== ACTIVITY ==
Could you count the lines in the data that contain "faces"? Reply with the number only.

--- SUPPLIED INFORMATION ---

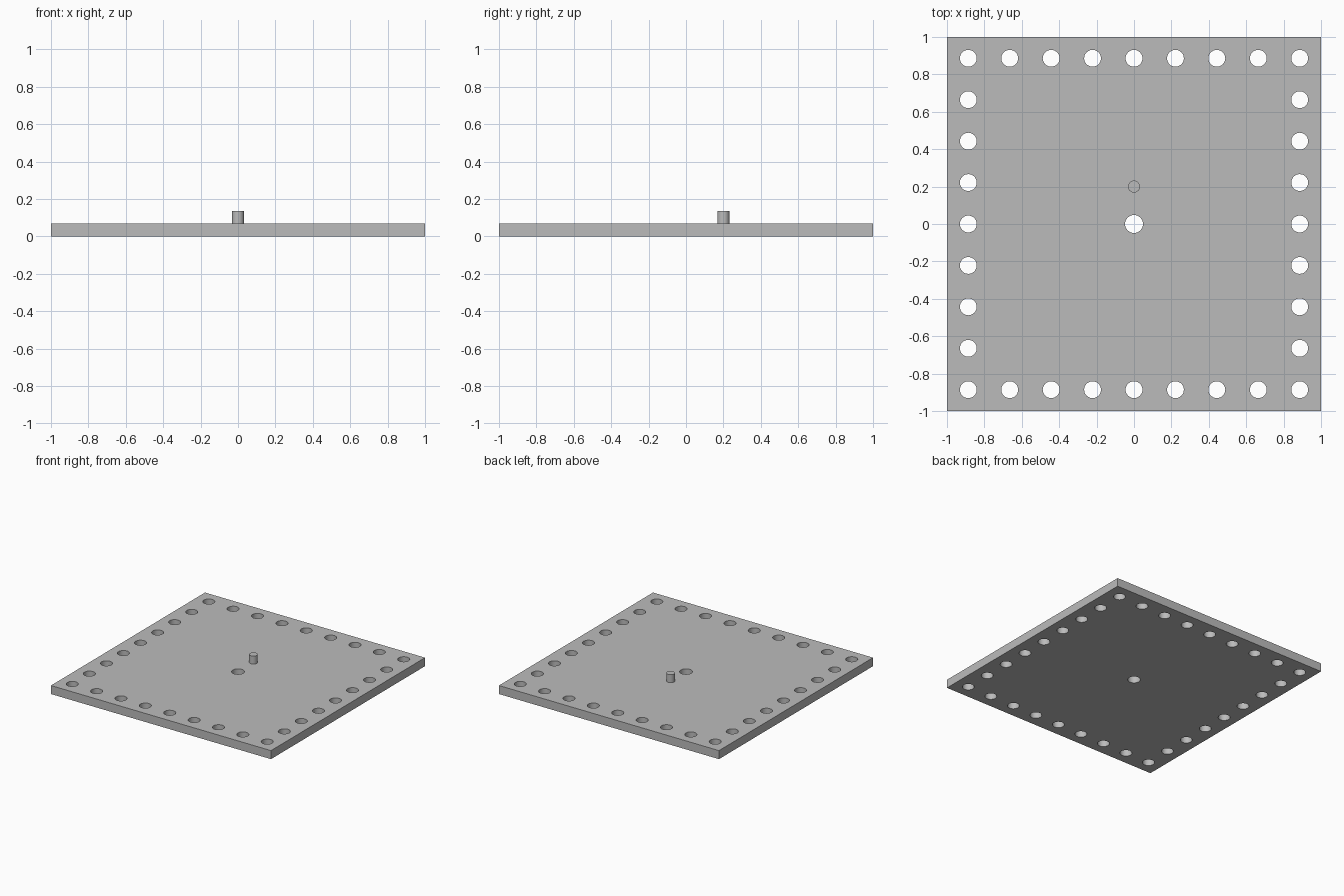
import bpy
import bmesh
from mathutils import Matrix, Vector

cube = bpy.data.objects.get("Cube")
if cube:
    bpy.data.objects.remove(cube, do_unlink=True)

THICK = 0.07
PITCH = 0.2215
EDGE = 4          # pitches from the centre to the perimeter row

grey = bpy.data.materials.new("plain grey")
grey.use_nodes = True
colour = (0.5, 0.5, 0.5, 1)
grey.diffuse_color = colour
grey.node_tree.nodes["Principled BSDF"].inputs["Base Color"].default_value = colour


def add_object(name, bm):
    mesh = bpy.data.meshes.new(name)
    bm.to_mesh(mesh)
    bm.free()
    mesh.materials.append(grey)
    obj = bpy.data.objects.new(name, mesh)
    bpy.context.collection.objects.link(obj)
    return obj


def cylinder(bm, x, y, z0, z1, radius, sides=32):
    bmesh.ops.create_cone(
        bm, cap_ends=True, segments=sides, radius1=radius, radius2=radius,
        depth=z1 - z0, matrix=Matrix.Translation((x, y, (z0 + z1) / 2)))


def smooth(obj):
    bpy.ops.object.select_all(action='DESELECT')
    obj.select_set(True)
    bpy.context.view_layer.objects.active = obj
    bpy.ops.object.shade_smooth_by_angle()


# Square plate
bm = bmesh.new()
bmesh.ops.create_cube(bm, size=1)
bmesh.ops.scale(bm, vec=Vector((2, 2, THICK)), verts=bm.verts)
bmesh.ops.translate(bm, vec=Vector((0, 0, THICK / 2)), verts=bm.verts)
plate = add_object("base_plate", bm)

# Cutters: a ring of holes along the edges and a larger one in the middle
bm = bmesh.new()
steps = range(-EDGE, EDGE + 1)
for i in steps:
    for j in steps:
        if max(abs(i), abs(j)) == EDGE:
            cylinder(bm, i * PITCH, j * PITCH, -0.1, 0.2, 0.045)
cylinder(bm, 0, 0, -0.1, 0.2, 0.048)
cutter = add_object("hole_cutter", bm)
cutter.hide_render = True

# Drill the holes, then drop the cutter
drill = plate.modifiers.new("holes", 'BOOLEAN')
drill.operation = 'DIFFERENCE'
drill.solver = 'EXACT'
drill.object = cutter
bpy.context.view_layer.objects.active = plate
bpy.ops.object.modifier_apply(modifier=drill.name)
bpy.data.objects.remove(cutter, do_unlink=True)
smooth(plate)

# Small upright peg behind the middle hole
bm = bmesh.new()
cylinder(bm, 0, 0.2, THICK - 0.01, 0.136, 0.032)
smooth(add_object("peg", bm))
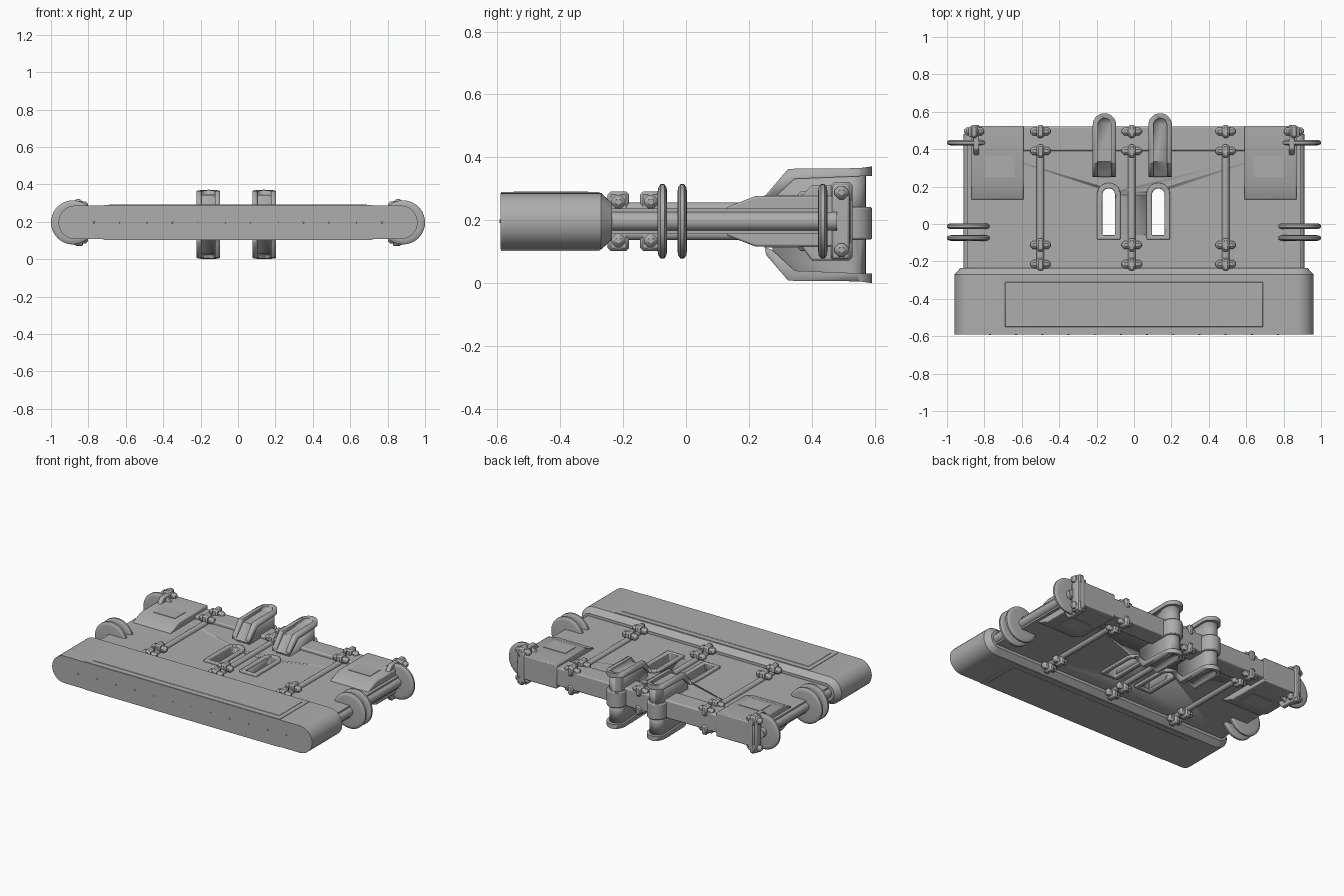
import bpy, bmesh, math
from mathutils import Vector

if "Cube" in bpy.data.objects:
    bpy.data.objects.remove(bpy.data.objects["Cube"])

ZC = 0.2  # height of the middle plane
grey = bpy.data.materials.new("grey metal")
grey.diffuse_color = (0.42, 0.42, 0.42, 1)
grey.use_nodes = True
grey.node_tree.nodes["Principled BSDF"].inputs["Base Color"].default_value = grey.diffuse_color


def finish(name, bm, bevel=0.0, segs=2):
    bmesh.ops.recalc_face_normals(bm, faces=bm.faces)
    me = bpy.data.meshes.new(name)
    bm.to_mesh(me)
    bm.free()
    ob = bpy.data.objects.new(name, me)
    bpy.context.collection.objects.link(ob)
    me.materials.append(grey)
    bpy.context.view_layer.objects.active = ob
    for o in bpy.context.selected_objects:
        o.select_set(False)
    ob.select_set(True)
    bpy.ops.object.shade_smooth_by_angle(angle=math.radians(30))
    if bevel:
        m = ob.modifiers.new("bevel", 'BEVEL')
        m.width, m.segments, m.limit_method = bevel, segs, 'ANGLE'
    return ob


def loft(name, rings, bevel=0.0, segs=2):
    """Skin a list of equal-sized point rings, capped at both ends."""
    bm = bmesh.new()
    vs = [[bm.verts.new(p) for p in r] for r in rings]
    n = len(vs[0])
    for a, b in zip(vs, vs[1:]):
        for i in range(n):
            bm.faces.new((a[i], a[(i + 1) % n], b[(i + 1) % n], b[i]))
    bm.faces.new(vs[0])
    bm.faces.new(vs[-1])
    return finish(name, bm, bevel, segs)


def box(name, x0, x1, y0, y1, z0, z1, bevel=0.0, segs=2):
    ring = lambda z: [(x0, y0, z), (x1, y0, z), (x1, y1, z), (x0, y1, z)]
    return loft(name, [ring(z0), ring(z1)], bevel, segs)


def prism_x(name, prof, x0, x1, bevel=0.0):
    return loft(name, [[(x, y, z) for y, z in prof] for x in (x0, x1)], bevel)


def arch(cx, half, y0, y1, n=14):
    """Plan outline: flat at y0, half round at y1."""
    pts = [(cx - half, y0), (cx + half, y0)]
    for i in range(n + 1):
        a = math.pi * i / n
        pts.append((cx + half * math.cos(a), y1 - half + half * math.sin(a)))
    return pts


def column(name, plan, z0, z1, bevel=0.0):
    return loft(name, [[(x, y, z) for x, y in plan] for z in (z0, z1)], bevel)


def rod_y(name, x, z, stations, n=28):
    """Turned part along y from (y, radius) stations."""
    return loft(name, [[(x + r * math.cos(2 * math.pi * i / n), y,
                         z + r * math.sin(2 * math.pi * i / n)) for i in range(n)]
                       for y, r in stations])


def boolean(ob, cutter, op):
    m = ob.modifiers.new(op.lower(), 'BOOLEAN')
    m.operation, m.object, m.solver = op, cutter, 'EXACT'
    bpy.context.view_layer.objects.active = ob
    bpy.ops.object.modifier_apply(modifier=m.name)
    bpy.data.objects.remove(cutter)


# front bar: stadium section, tapering at its rear edge
def stadium(y, r, cx=0.87, n=16):
    pts = []
    for s, start in ((1, -math.pi / 2), (-1, math.pi / 2)):
        for i in range(n + 1):
            a = start + math.pi * i / n
            pts.append((s * cx + r * math.cos(a), y, ZC + r * math.sin(a)))
    return pts


loft("front_bar", [stadium(y, r) for y, r in
                   ((-0.59, 0.09), (-0.27, 0.09), (-0.235, 0.058))])

# main plate with two slots
plate = box("main_plate", -0.89, 0.89, -0.25, 0.42, ZC - 0.04, ZC + 0.04)
for sx in (-0.135, 0.13):
    boolean(plate, column("slot_cutter", arch(sx, 0.034, -0.06, 0.19), 0, 0.5), 'DIFFERENCE')
    rim = column("slot_rim", arch(sx, 0.063, -0.083, 0.22), ZC - 0.056, ZC + 0.056, 0.006)
    boolean(rim, column("slot_cutter", arch(sx, 0.034, -0.06, 0.19), 0, 0.5), 'DIFFERENCE')

# raised panels on the front bar, and end patches on them
for s in (1, -1):
    z = ZC + s * 0.09
    box("bar_panel", -0.72, 0.72, -0.588, -0.275, z - 0.004, z + 0.003)
    box("bar_inner_panel", -0.69, 0.69, -0.55, -0.31, z - 0.005, z + 0.005, 0.002, 1)

# row of small rivets along the front face
for i in range(12):
    x = -0.77 + i * 0.14
    rod_y("front_rivet", x, ZC, [(-0.588, 0.006), (-0.593, 0.005)], 8)

# rear beam
box("rear_beam", -0.62, 0.62, 0.39, 0.52, ZC - 0.06, ZC + 0.06, 0.008)


# clamp block, used on both faces of the plate
def clamp(x, y, s, top=0.095):
    def blk(name, hx, hy, lo, hi, b):
        z = sorted((ZC + s * lo, ZC + s * hi))
        box(name, x - hx, x + hx, y - hy, y + hy, z[0], z[1], b, 1)
    blk("clamp_body", 0.054, 0.022, top - 0.055, top - 0.012, 0.014)
    blk("clamp_strap", 0.02, 0.034, top - 0.065, top, 0.01)


# tie rods with their clamps
for x in (-0.5, -0.012, 0.49):
    for s in (1, -1):
        rod_y("tie_rod", x, ZC + s * 0.04, [(-0.24, 0.02), (0.51, 0.02)], 16)
        for y in (-0.215, -0.112, 0.39, 0.495):
            clamp(x, y, s)

wing = [(0.13, 0.245), (0.22, 0.28), (0.525, 0.28),
        (0.525, 0.12), (0.22, 0.12), (0.13, 0.155)]
strap = [(0.36, 0.13), (0.40, 0.075), (0.50, 0.075), (0.53, 0.10),
         (0.53, 0.29), (0.50, 0.315), (0.40, 0.315), (0.36, 0.27)]
for m in (-1, 1):
    x0, x1 = sorted((m * 0.59, m * 0.87))
    # corner housings with a sloping nose
    prism_x("corner_housing", wing, x0, x1, 0.006)
    for s in (1, -1):
        z = ZC + s * 0.08
        a, b = sorted((m * 0.64, m * 0.80))
        box("housing_patch", a, b, 0.25, 0.36, z - 0.003, z + 0.003)
    # corner straps and posts
    a, b = sorted((m * 0.828, m * 0.858))
    prism_x("corner_strap", strap, a, b, 0.006)
    a, b = sorted((m * 0.84, m * 0.885))
    box("corner_post", a, b, 0.465, 0.52, 0.08, 0.318, 0.008)
    for s in (1, -1):
        clamp(m * 0.855, 0.495, s, 0.125)
    # side axle
    rod_y("side_axle", m * 0.882, ZC, [(-0.245, 0.03), (0.48, 0.03)])
    # rounded wheel discs
    for y in (-0.075, -0.012, 0.435):
        rod_y("wheel_disc", m * 0.882, ZC,
              [(y - 0.015, 0.095), (y - 0.013, 0.108), (y - 0.006, 0.118),
               (y + 0.006, 0.118), (y + 0.013, 0.108), (y + 0.015, 0.095)], 40)

# rear hooks: rounded caps over solid webs, above and below, joined by a post
cap = [(0.25, 0.26), (0.255, 0.285), (0.325, 0.367), (0.55, 0.369), (0.595, 0.375),
       (0.595, 0.345), (0.345, 0.335), (0.275, 0.27)]
groove = [(0.2, 0.24), (0.262, 0.268), (0.335, 0.347), (0.6, 0.352), (0.6, 0.45), (0.2, 0.45)]
web = [(0.275, 0.2), (0.275, 0.272), (0.345, 0.338), (0.572, 0.348), (0.572, 0.2)]
for hx in (-0.158, 0.14):
    for s in (1, -1):
        flip = lambda pr: [(y, z if s > 0 else 0.378 - z) for y, z in pr]
        hook = prism_x("hook_cap", flip(cap), hx - 0.08, hx + 0.08)
        boolean(hook, column("plan_cutter", arch(hx, 0.063, 0.2, 0.592), -0.2, 0.6), 'INTERSECT')
        hollow = prism_x("groove_cutter", flip(groove), hx - 0.05, hx + 0.05)
        boolean(hollow, column("plan_cutter", arch(hx, 0.036, 0.15, 0.565), -0.2, 0.6), 'INTERSECT')
        boolean(hook, hollow, 'DIFFERENCE')
        body = prism_x("hook_web", flip(web), hx - 0.07, hx + 0.07)
        boolean(body, column("plan_cutter", arch(hx, 0.05, 0.1, 0.572), -0.2, 0.6), 'INTERSECT')
    column("hook_collar", arch(hx, 0.062, 0.4, 0.592), 0.142, 0.246, 0.006)

# centre the whole assembly and rest it on the ground
bpy.context.view_layer.update()
pts = [o.matrix_world @ Vector(c) for o in bpy.data.objects for c in o.bound_box]
low = min(p.z for p in pts)
for o in bpy.data.objects:
    o.location.z -= low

---

== COMPLETED EXERCISE ==
5